As you form your new business, you want to create a business entity that enables you to thrive. You want your company to save as much as possible on taxes while letting you grow successfully. One type of structure that you can consider is an S-corporation, or S-corp.
An S-corp is a corporation that offers tax benefits to shareholders. It can be a great option for small businesses that wish to avoid double taxation.
Choosing a tax designation
When you designate a business as an S-corp, you are selecting the tax designation. The S-corp lets you and all other shareholders report the profits and losses of the company on personal tax returns. This “pass-through” taxation avoids corporate taxation.
The tax benefits of an S-corp
The main advantage of this type of taxation is the avoidance of double taxation.
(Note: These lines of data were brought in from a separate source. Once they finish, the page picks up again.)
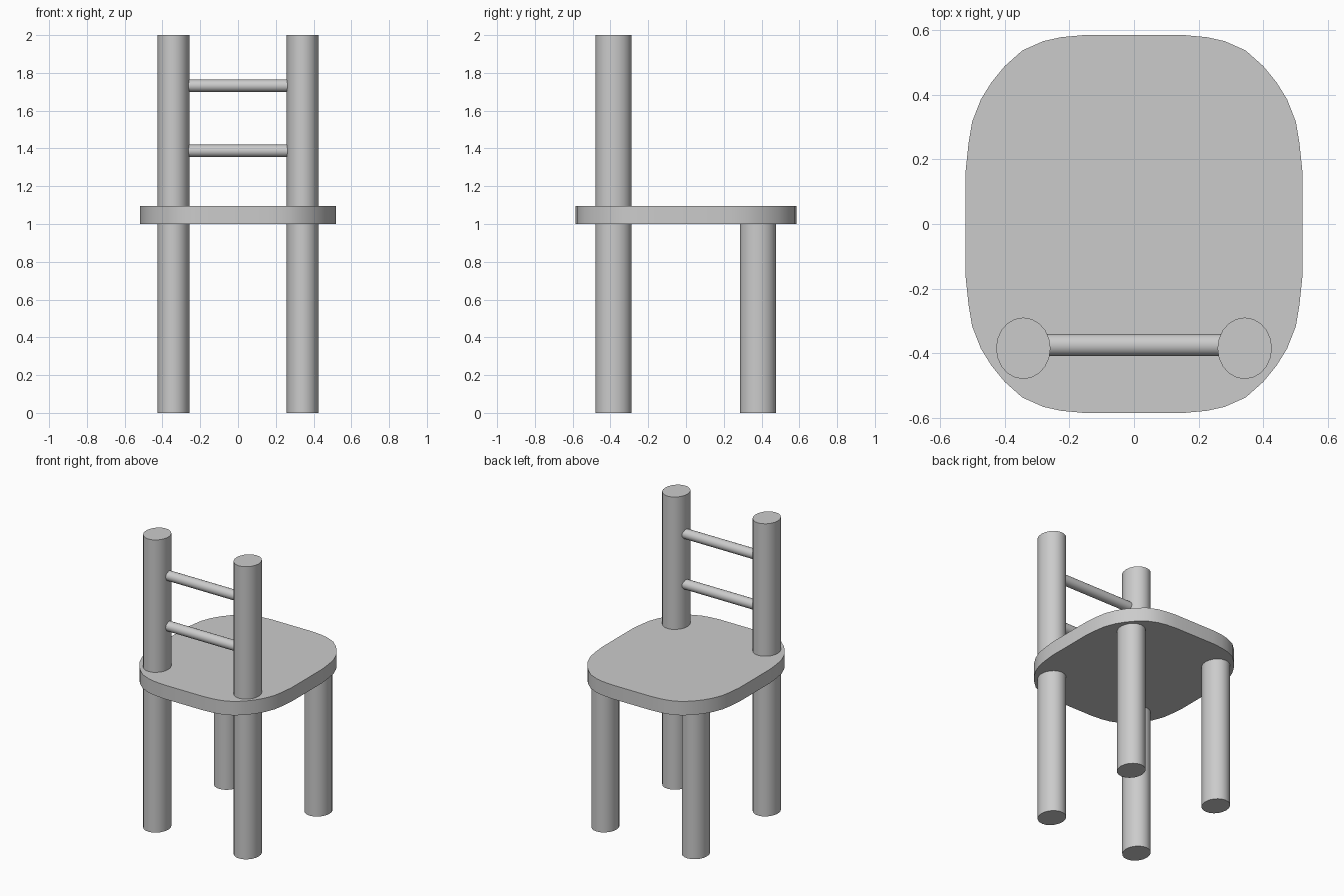
import bpy, bmesh, math

if "Cube" in bpy.data.objects:
    bpy.data.objects.remove(bpy.data.objects["Cube"])


def smooth(obj):
    bpy.ops.object.select_all(action='DESELECT')
    obj.select_set(True)
    bpy.context.view_layer.objects.active = obj
    bpy.ops.object.shade_smooth_by_angle(angle=math.radians(35))


def rod(name, center, rx, ry, length, sides, rotation=(0, 0, 0)):
    bpy.ops.mesh.primitive_cylinder_add(vertices=sides, radius=1, depth=1,
                                        location=center, rotation=rotation)
    obj = bpy.context.object
    obj.name = name
    obj.scale = (rx, ry, length)
    bpy.ops.object.transform_apply(location=False, rotation=True, scale=True)
    smooth(obj)


# Seat: one rounded corner mirrored into a full outline, then extruded
corner = [(0.52, 0.165), (0.511, 0.25), (0.50, 0.316), (0.473, 0.385),
          (0.44, 0.438), (0.40, 0.487), (0.345, 0.536), (0.28, 0.565),
          (0.225, 0.577), (0.15, 0.584)]
half = corner + [(-x, y) for x, y in reversed(corner)]
outline = half + [(-x, -y) for x, y in half]
bm = bmesh.new()
face = bm.faces.new([bm.verts.new((x, y, 1.0)) for x, y in outline])
top = bmesh.ops.extrude_face_region(bm, geom=[face])["geom"]
bmesh.ops.translate(bm, vec=(0, 0, 0.095),
                    verts=[v for v in top if isinstance(v, bmesh.types.BMVert)])
bmesh.ops.recalc_face_normals(bm, faces=bm.faces)
mesh = bpy.data.meshes.new("seat")
bm.to_mesh(mesh)
bm.free()
seat = bpy.data.objects.new("seat", mesh)
bpy.context.collection.objects.link(seat)
smooth(seat)

# Tall backrest posts and short seat legs, slightly oval in section
for side, x in (("left", -0.342), ("right", 0.342)):
    rod(f"backrest_post_{side}", (x, -0.384, 1.0), 0.084, 0.095, 2.0, 20)
    rod(f"short_leg_{side}", (x, 0.381, 0.5), 0.084, 0.095, 1.0, 20)

# Backrest rungs between the posts
for name, z in (("lower_rung", 1.387), ("upper_rung", 1.732)):
    rod(name, (0, -0.374, z), 0.033, 0.034, 0.54, 20, (0, math.pi / 2, 0))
In a traditional corporation, also called a C-corp, the company pays taxes on profits and losses. Then shareholders pay personal taxes on dividends they receive from the business. Shareholders of C-corps can lose a significant amount of money to the IRS.
Unlike a C-corp, an S-corp also lets you write off the losses of the business on your personal tax return. Writing off losses can be advantageous in the early years of your company when you spend money to grow the business.
Limitations on S-corps
However, not all businesses may benefit from the S-corp designation. S-corps can help small companies but may not be right for larger businesses.
If you have a large company that plans to add many shareholders, including foreign investors, you may want to keep your business as a C-corp.
S-corps have limitations on the number of investors. And only U.S. citizens or residents can be shareholders.
Choosing the right entity for your business
The business entity and tax designation that works best for you will depend on how your business grows. You may even start as an S-corp and then switch to a C-corp further down the road. But if saving money on taxes is more important to your business model, you may want to consider the advantages of an S-corp.